“The second part of the alliance agreement relates to the sharing, or pooling, of intellectual properties – patents and discoveries,” he said. “These by themselves might be an incremental improvement to some existing technology or of limited interest to a startup, but if they’re combined with similar patents or discoveries, they would increase the value of that technology, and would decrease the risk to any licensee who might wish to take it. … On the technology transfer side, as we speak, two technology licensing folks – one from WARF and one from my staff – are together now calling on companies with our joint portfolios.”
While a number of reasons for this new wave of collaborations over technology in southeastern Wisconsin, most of those involved with the deals seem to agree that they’ve been motivated by an overall desire to increase jobs and innovation in technology all over the region.
Finley said that he expects Waukesha’s alliance with Milwaukee and Racine to build trust, and to build a foundation for bigger issues.
“I think the biggest thing is recognizing on one front that resources are limited, and in order to get the biggest bang for your buck and provide quality services, you do need cooperation,” Wagner said. “By working together, we can provide business development and economic development resources … to businesses in southeastern Wisconsin. Businesses aren’t really interested in political or geographic boundaries; they want the best possible services.”
Hill agrees: “Individually, we can only do so much to move Wisconsin bioscience forward, but collectively we can do a lot more, on a number of different fronts. Forming alliances, whether they’re for research or technology transfer will really increase Wisconsin’s visibility and competitiveness as a place to do creative science. Now, there may be specific interests on the part of specific partners and alliances, but that’s the broad objective that all of them have in common.”

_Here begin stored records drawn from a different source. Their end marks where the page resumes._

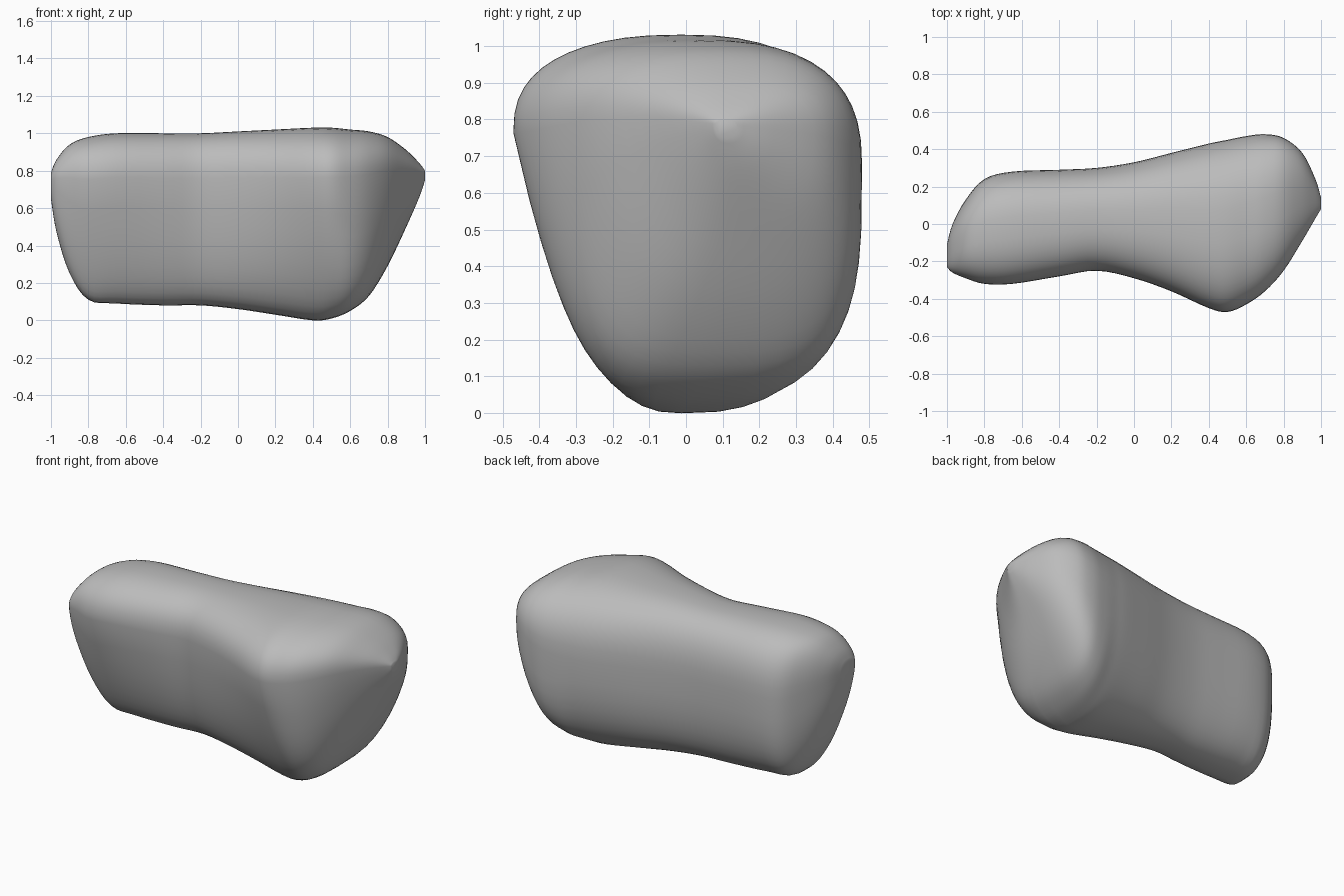
import bpy, bmesh, math
from mathutils import Vector

cube = bpy.data.objects.get("Cube")
if cube:
    bpy.data.objects.remove(cube, do_unlink=True)

SIDES = 48      # points around each cross-section
STEPS = 4       # smooth rings between two key sections
UPPER = 2.5     # roundness exponent of the upper half

# Key sections along the length:
# x, front y, back y, bottom z, top z, front taper, lower roundness exponent
SECTIONS = [
    (-1.0, -.23, -.11, .65, .79, .1, 2.5),
    (-.97, -.26, 0, .47, .86, .35, 2.7),
    (-.9, -.29, .13, .25, .94, .5, 2.9),
    (-.8, -.32, .24, .11, .98, .55, 3),
    (-.65, -.32, .28, .09, 1, .45, 2.8),
    (-.4, -.28, .29, .08, 1, .33, 2.7),
    (-.2, -.25, .3, .08, 1, .25, 2.7),
    (0, -.29, .33, .06, 1.01, .25, 2.7),
    (.2, -.36, .38, .03, 1.02, .32, 2.7),
    (.4, -.45, .43, 0, 1.03, .4, 2.7),
    (.5, -.47, .45, .01, 1.03, .36, 2.9),
    (.6, -.43, .47, .05, 1.02, .24, 3.3),
    (.7, -.36, .48, .13, 1.01, .2, 3.5),
    (.8, -.25, .46, .29, .98, .22, 3.2),
    (.9, -.09, .38, .5, .91, .25, 2.8),
    (.97, .03, .24, .66, .84, .2, 2.5),
    (1.0, .08, .14, .75, .8, 0, 2.5),
]


def blend(a, b, c, d, t):
    """Smooth curve through b and c, with a and d as neighbours."""
    return b + .5 * t * (c - a + t * (2*a - 5*b + 4*c - d + t * (3*(b - c) + d - a)))


def smooth_sections(keys):
    last = len(keys) - 1
    for i in range(last):
        near = [keys[max(0, i - 1)], keys[i], keys[i + 1], keys[min(last, i + 2)]]
        for s in range(STEPS):
            yield [blend(*values, s / STEPS) for values in zip(*near)]
    yield keys[last]


def signed_power(value, power):
    return math.copysign(abs(value) ** power, value)


def ring_points(x, front, back, bottom, top, taper, lower):
    """Rounded-square section, widest higher up in front than at the back."""
    mid_y = (front + back) / 2
    for i in range(SIDES):
        angle = math.tau * i / SIDES
        square = UPPER if math.sin(angle) > 0 else lower
        u = signed_power(math.cos(angle), 2 / square)
        v = signed_power(math.sin(angle), 2 / square)
        mid_z = bottom + (top - bottom) * (.68 - .06 * u)
        height = top - mid_z if v > 0 else mid_z - bottom
        lean = 1 + taper * v if u < 0 and v < 0 else 1
        yield Vector((x, mid_y + u * lean * (back - front) / 2, mid_z + v * height))


# Loft the body through all rings and close both ends
bm = bmesh.new()
rings = [[bm.verts.new(p) for p in ring_points(*s)] for s in smooth_sections(SECTIONS)]
for ring, following in zip(rings, rings[1:]):
    for i in range(SIDES):
        j = (i + 1) % SIDES
        bm.faces.new((ring[i], ring[j], following[j], following[i]))
bm.faces.new(rings[0])
bm.faces.new(rings[-1])
bmesh.ops.recalc_face_normals(bm, faces=bm.faces)

mesh = bpy.data.meshes.new("stone_body")
bm.to_mesh(mesh)
bm.free()
body = bpy.data.objects.new("stone_body", mesh)
bpy.context.collection.objects.link(body)

# Plain grey stone
grey = bpy.data.materials.new("stone_grey")
grey.use_nodes = True
colour = (.5, .5, .5, 1)
grey.diffuse_color = colour
grey.node_tree.nodes["Principled BSDF"].inputs["Base Color"].default_value = colour
mesh.materials.append(grey)

# Soft shading all over
bpy.context.view_layer.objects.active = body
body.select_set(True)
bpy.ops.object.shade_smooth_by_angle(angle=math.radians(50))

“I think it’s exactly that we’ve recognized that we’re foolish to compete with one another, and that it’s best to compete againt the world with a single brand,” Finley said. “That’s really what’s pulling everybody together; we know our respective prosperities are inextricably linked. ”